December 11, 1952 – March 24, 2011
I was raised Catholic – at least through my early teens – but haven’t been to mass in years. I no longer believe, perhaps never believed, in the rituals of organized religion. And yet throughout my years living in Mexico and travels in Europe, the Catholic church was always a place to go for quiet rest and reflection, for peace and refuge. The doors were always open to those in need of a place to sit for a few moments or a few hours.
Yesterday I received word of the the death of a dear friend, a woman I knew and loved during our shared lives as expats in Mexico in the 1980s. A friend who returned to her home in England with her young son only shortly before I moved back to Seattle. We remained in contact through the years – long rambling letters back before email, holiday and birthday cards. Judi never missed a birthday, mine or that of my daughter. Yesterday my daughter, now twenty-one, said, “I loved her birthday cards. I always looked forward to opening them.”
Judi came to Seattle only once. June 1998. We took a girls’ road trip down the Oregon coast and hiked the dunes. We went white water river rafting and attended a play in the Elizabethan theater of the Ashland Shakespeare Festival. Judi spent her life in theater – teaching, acting, directing. The trip was perfection.
Last winter, when I learned that Judi was fighting cancer, I decided to spend June in England. She met me at Heathrow, and I recognized her by her eyes. Brilliant blue vibrant eyes. Her body had changed. Once plump, Judi was not only thin, but somehow smaller than I remembered her. Still, she was energetic, and she wanted an adventure. We met another friend from our Mexico years and spent a long weekend in London together: Judi, Leandra and me. We hadn’t been together in twenty-five years, but it was as though we’d never separated. It was as though we were in our twenties again. We talked of our lives, present and past. We laughed about writing a book together, even choosing a title: The Ex-Mexican Wives Club.
After London, Judi and I did another road trip together, this time to the east coast of northern England, Edinburgh, Loch Lomond, the Lake District. We stumbled into an art gallery in Judi’s hometown of Birmingham, surprised by a Bob Dylan show, and bought matching prints: Rose on a Hillside. By the time we returned to her home in Cheltenham, Judi was tired, but happy. I hoped she was truly in remission, that she had fought and won. But nine months later, Judi lost the battle.
When I learned the news yesterday morning, I was lost in the universal pain and sorrow of grief for a friend, a woman who will not see her son’s wedding, will never hold her future grandchildren.
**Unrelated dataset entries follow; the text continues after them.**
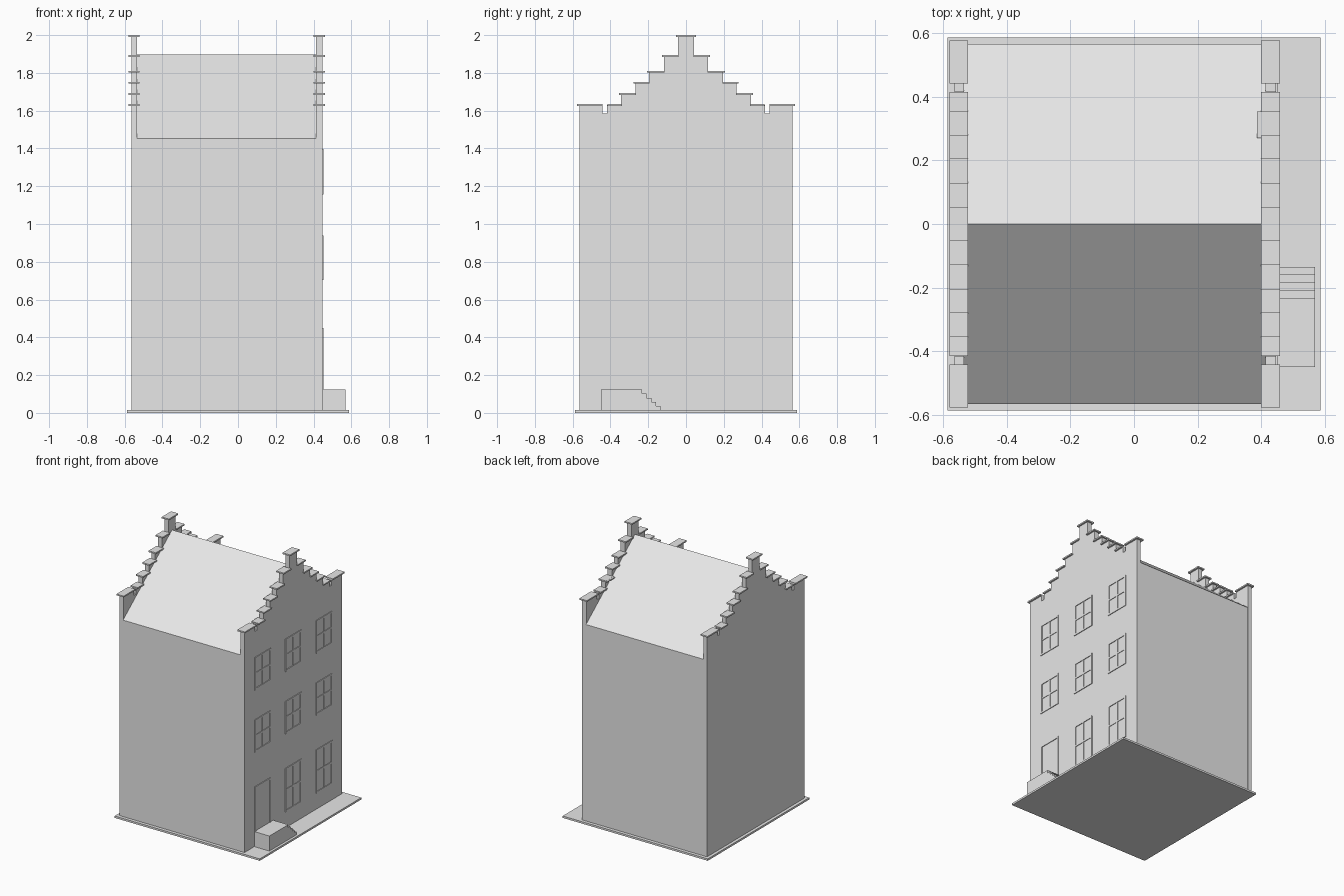
import bpy, bmesh

if "Cube" in bpy.data.objects:
    bpy.data.objects.remove(bpy.data.objects["Cube"])

# One flat stone grey for the whole model
stone = bpy.data.materials.new("stone grey")
stone.diffuse_color = (0.8, 0.8, 0.8, 1)
stone.use_nodes = True
stone.node_tree.nodes["Principled BSDF"].inputs["Base Color"].default_value = stone.diffuse_color


def finish(name, bm):
    bmesh.ops.recalc_face_normals(bm, faces=bm.faces)
    me = bpy.data.meshes.new(name)
    bm.to_mesh(me)
    bm.free()
    me.materials.append(stone)
    ob = bpy.data.objects.new(name, me)
    bpy.context.collection.objects.link(ob)
    return ob


def add_box(bm, x0, x1, y0, y1, z0, z1):
    vs = bmesh.ops.create_cube(bm, size=1)["verts"]
    for v in vs:
        v.co = ((x0 + x1) / 2 + v.co.x * (x1 - x0),
                (y0 + y1) / 2 + v.co.y * (y1 - y0),
                (z0 + z1) / 2 + v.co.z * (z1 - z0))


def box(name, *dims):
    bm = bmesh.new()
    add_box(bm, *dims)
    return finish(name, bm)


def extrude_x(name, profile, x0, x1):
    """Extrude a (y, z) outline along x."""
    bm = bmesh.new()
    face = bm.faces.new([bm.verts.new((x0, y, z)) for y, z in profile])
    ext = bmesh.ops.extrude_face_region(bm, geom=[face])["geom"]
    bmesh.ops.translate(bm, vec=(x1 - x0, 0, 0),
                        verts=[v for v in ext if isinstance(v, bmesh.types.BMVert)])
    return finish(name, bm)


BASE = 0.014
HALF = 0.563          # half depth of the house
CAP = 0.01            # thickness of cap stones
LEFT, RIGHT = (-0.565, -0.534), (0.413, 0.447)

# Pavement plate
box("base_plate", -0.587, 0.587, -0.587, 0.587, 0, BASE)

# House body with pitched roof on top
box("house_body", LEFT[1], RIGHT[0], -HALF, HALF, BASE, 1.453)
extrude_x("pitched_roof", [(-0.566, 1.453), (0.566, 1.453), (0, 1.897)],
          LEFT[1], RIGHT[0])

# Stepped gables: (half width of cap, top of cap), from the peak down
steps = [(0.054, 2.0), (0.127, 1.895), (0.206, 1.811),
         (0.279, 1.753), (0.354, 1.694), (0.415, 1.636)]
half = [(0, steps[0][1] - CAP / 2)]
for i, (w, z) in enumerate(steps):
    wall = w - 0.011 if i < 5 else 0.418
    half.append((wall, z - CAP / 2))
    below = steps[i + 1][1] - CAP / 2 if i < 5 else 1.585
    half.append((wall, below))
half += [(0.441, 1.585), (0.441, 1.631), (HALF, 1.631), (HALF, BASE)]
outline = half[1:] + [(-y, z) for y, z in reversed(half[1:])]

for side, (x0, x1) in (("left", LEFT), ("right", RIGHT)):
    extrude_x(side + "_gable_wall", outline, x0, x1)
    c0, c1 = x0 - 0.0145, x1 + 0.0125
    bm = bmesh.new()
    add_box(bm, c0, c1, -steps[0][0], steps[0][0], 2.0 - CAP, 2.0)
    for s in (-1, 1):
        for i in range(1, 6):
            w, z = steps[i]
            inner = steps[i - 1][0] - 0.014
            a, b = sorted((s * inner, s * w))
            add_box(bm, c0, c1, a, b, z - CAP, z)
        a, b = sorted((s * 0.441, s * 0.577))
        add_box(bm, c0, c1, a, b, 1.636 - CAP, 1.636)
    if side == "right":   # one slightly protruding cap stone
        add_box(bm, 0.387, 0.40, 0.27, 0.354, 1.686, 1.693)
    finish(side + "_gable_caps", bm)

# Front stoop with descending steps
stoop = [(-0.45, BASE), (-0.45, 0.124), (-0.232, 0.124)]
for i in range(4):
    z = 0.102 - i * 0.022
    stoop += [(-0.232 + i * 0.0242, z), (-0.232 + (i + 1) * 0.0242, z)]
stoop.append((-0.1352, BASE))
extrude_x("stoop", stoop, 0.44, 0.569)

# Window and door frames on the street face
FX0, FX1, BAR, W = 0.44, 0.452, 0.013, 0.0925


def frame(name, y, z0, z1, door=False):
    bm = bmesh.new()
    for s in (-1, 1):
        a, b = sorted((y + s * W, y + s * (W - BAR)))
        add_box(bm, FX0, FX1, a, b, z0, z1)
    add_box(bm, FX0, FX1, y - W, y + W, z1 - BAR, z1)
    if not door:
        mid = (z0 + z1) / 2
        add_box(bm, FX0, FX1, y - W, y + W, z0, z0 + BAR)
        add_box(bm, FX0, FX1 - 0.001, y - W, y + W, mid - BAR / 2, mid + BAR / 2)
        add_box(bm, FX0, FX1 - 0.001, y - BAR / 2, y + BAR / 2, z0, z1)
    finish(name, bm)


for row, (z0, z1) in enumerate(((0.13, 0.45), (0.703, 0.94), (1.157, 1.396))):
    for col, y in enumerate((-0.355, 0, 0.355)):
        if row == 0 and col == 0:
            frame("door_frame", y, 0.124, z1, door=True)
        else:
            frame(f"window_frame_{row}_{col}", y, z0, z1)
It was a beautiful day in Seattle – bright blue sky, pink cherry blossoms, yellow daffodils. The sweet fragrance of spring was in the air. I wandered my neighborhood trying to walk away the pain. I walked to exhaustion and still felt troubled, a heavy sadness settling into my bones. I’d been calling England every other weekend or so since last summer, not wanting to lose the close connection we’d reestablished during those long driving hours last June. We talked of dreams. “What’s on your bucket list?” I asked during a recent call.
“More travel,” she said without pause.
“Where?” I asked.
“Southern Italy,” she said, her voice dreamy and soft. “I’ve never been to southern Italy.”
I wanted to make that trip a reality this summer but that too was taken from Judi.
As I walked the streets blindly until I passed Holy Rosary, the local Catholic church – a church I have not entered in the many years I’ve lived in West Seattle – an old urge returned. I longed for the cool quiet of an empty church, the filtered light through stained glass windows, the heavy smell of candles and incense. I wanted to find that gentle peace of acceptance. I tried the side door. Locked. I tried the front doors. Locked. I stood for a moment, surprised and disappointed. Solace denied. I could not sit in meditative silence. I could not light a candle for my dear friend. I didn’t know that churches were locked. I remembered entering churches on a recent trip to the east coast. Is it only tourist churches that remain unlocked during the day?
Disappointed, I walked home. There, I gathered a few photographs of those I have lost: my dear friend, Judi; my writing partner, Sandra E. Jones; my sister, Maureen, my father. I collected a few mementos: a jade ring, a tiny theatrical mask, a Celtic medallion, a candle. I arranged my tokens on the corner of a bookcase in my writing room under a red T-shirt shaped lamp that once belonged to Sandra, and I lit the candle for my most recent lost loved one. For Judi.